Opera has a significant presence in the city of Cleveland. There are a number of local opera companies that offer performances year-round such as The Cleveland Opera Company (formerly known as Opera Per Tutti), The Cleveland Opera and the recently formed ContempOpera. The annual, free Opera in the Italian Cultural Garden attracts thousands of people each summer. But gaining this foothold in the performing arts scene in Cleveland took some time to develop.
The first operatic performance in Cleveland occurred in May 1849 when a traveling company performed selections from Vincenzo Bellini’s “La Sonnambula.” Throughout the 19th century, Clevelanders relied on traveling companies to bring opera to them. These companies regularly performed at the Academy of Music located near W. 6th Street and St. Clair Ave. and the Euclid Avenue Opera House, which opened in 1875.
The development of local opera companies and locally produced performances initially occurred in Cleveland’s ethnic communities. Groups such as the German Harmonic Singing Society, the Czech Lumir Singing Society and the Slovenian Zarja Singing Society regularly performed operas in area theatres with home-grown performers.

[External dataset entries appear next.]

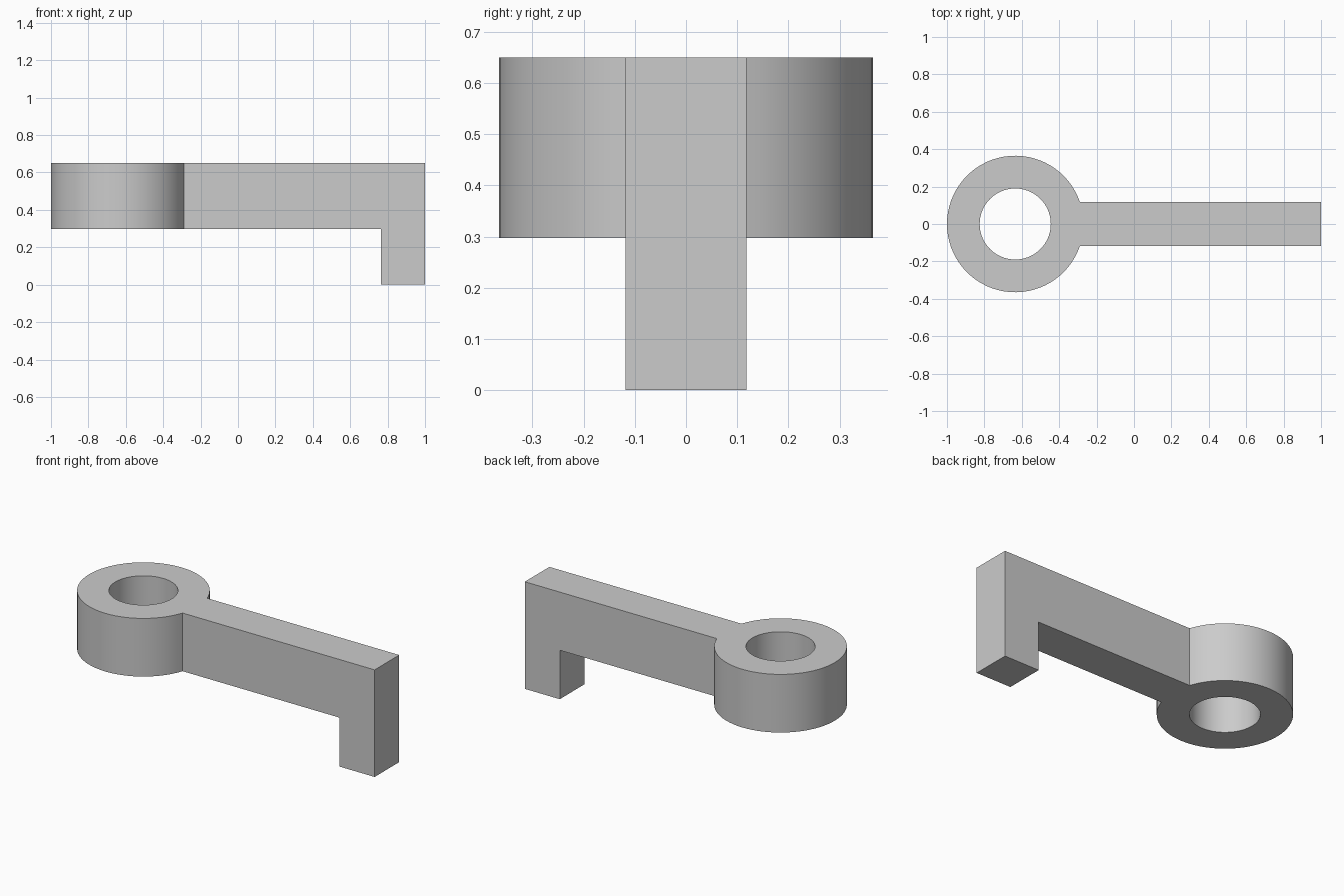
import bpy, bmesh
from math import pi, asin, cos, sin, tau

cube = bpy.data.objects.get("Cube")
if cube:
    bpy.data.objects.remove(cube, do_unlink=True)

CX, R_OUT, R_IN = -0.635, 0.365, 0.19     # eye ring
HALF_W, LEG_X, END_X = 0.118, 0.765, 1.0  # arm and hooked end
TOP, UNDER = 0.65, 0.297

grey = bpy.data.materials.new("plain grey")
grey.use_nodes = True
color = (0.6, 0.6, 0.6, 1)
grey.diffuse_color = color
grey.node_tree.nodes["Principled BSDF"].inputs["Base Color"].default_value = color

bm = bmesh.new()


def vert(x, y):
    return bm.verts.new((x, y, UNDER))


# Ring plan: the outer edge follows a straight chord where the arm joins
join = asin(HALF_W / R_OUT)
chord_x = R_OUT * cos(join)
N_JOIN, N_ARC = 8, 64
angles = [-join + 2 * join * i / N_JOIN for i in range(N_JOIN)]
angles += [join + (tau - 2 * join) * i / N_ARC for i in range(N_ARC)]
inner = [vert(CX + R_IN * cos(a), R_IN * sin(a)) for a in angles]
outer = []
for i, a in enumerate(angles):
    if i <= N_JOIN:
        outer.append(vert(CX + chord_x, -HALF_W + 2 * HALF_W * i / N_JOIN))
    else:
        outer.append(vert(CX + R_OUT * cos(a), R_OUT * sin(a)))
count = len(angles)
for i in range(count):
    j = (i + 1) % count
    bm.faces.new((inner[i], outer[i], outer[j], inner[j]))

# Arm plan and the square patch above the leg
near, far = vert(LEG_X, -HALF_W), vert(LEG_X, HALF_W)
bm.faces.new([near, far] + outer[N_JOIN::-1])
leg_face = bm.faces.new((near, vert(END_X, -HALF_W), vert(END_X, HALF_W), far))


def extrude(faces, dz, keep):
    out = bmesh.ops.extrude_face_region(bm, geom=faces, use_keep_orig=keep)
    moved = [g for g in out["geom"] if isinstance(g, bmesh.types.BMVert)]
    bmesh.ops.translate(bm, verts=moved, vec=(0, 0, dz))


# Raise the whole plan, then pull the leg down
extrude(bm.faces[:], TOP - UNDER, True)
extrude([leg_face], -UNDER, False)
if leg_face.is_valid and len(leg_face.verts) and all(
        abs(v.co.z - UNDER) < 1e-5 for v in leg_face.verts):
    bm.faces.remove(leg_face)
bmesh.ops.recalc_face_normals(bm, faces=bm.faces[:])

mesh = bpy.data.meshes.new("eye_lever")
bm.to_mesh(mesh)
bm.free()
mesh.materials.append(grey)
lever = bpy.data.objects.new("eye_lever", mesh)
bpy.context.collection.objects.link(lever)

# Smooth the round walls, keep corners sharp
bpy.context.view_layer.objects.active = lever
lever.select_set(True)
bpy.ops.object.shade_smooth_by_angle(angle=pi / 9)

As Italy is the birthplace of this dramatic musical art form, opera was especially important in the Italian community. The Hiram House, which was the social settlement in Cleveland’s Big Italy neighborhood centered on Woodland and Orange Avenues, regularly had small opera performances and invited travelling opera singers to visit the settlement. The Italian Theater was another neighborhood venue which hosted scaled down operatic performances.
In the 1930s, Carmella Cafarelli emerged as a significant leader in the professional opera scene locally, nationally and internationally. Cafarelli was born in Cleveland in 1889. Her father, Rocco G. Cafarelli, was a harpist who immigrated to Cleveland from Italy in the late 1880s. Cafarelli studied harp with her father and played the instrument for visiting opera companies. She eventually became the first harpist for the Cleveland Orchestra. Upon the recommendation of Arturo Toscanini, Cafarelli went to Italy to study voice at the Conservatorie Santa Lucia and the Reale Accademia Filarmonica Romana. She made her singing debut in Florence in 1923.
After performing in Italy for several years and dealing with a legal battle over her U.S. citizenship, Cafarelli returned to Cleveland. She formed the Cafarelli Opera Company, whose debut performance was Madame Butterfly at the Masonic Auditorium in 1934. Cafarelli and her company continued to present an annual performance at the Masonic through the 1950s. In fact, the Cafarelli Opera Company was the only local company to perform on a regular basis during those decades.
Cafarelli retired from singing in 1945, but she continued to give voice lessons at her home in Cleveland Heights and lead the opera company. She also became a respected philanthropist and promoter of the arts in Cleveland. Cafarelli passed away in Cleveland in 1979.
For more information on Carmella Cafarelli and the history of opera in Cleveland, visit the Encyclopedia of Cleveland History at www.case.edu/ech.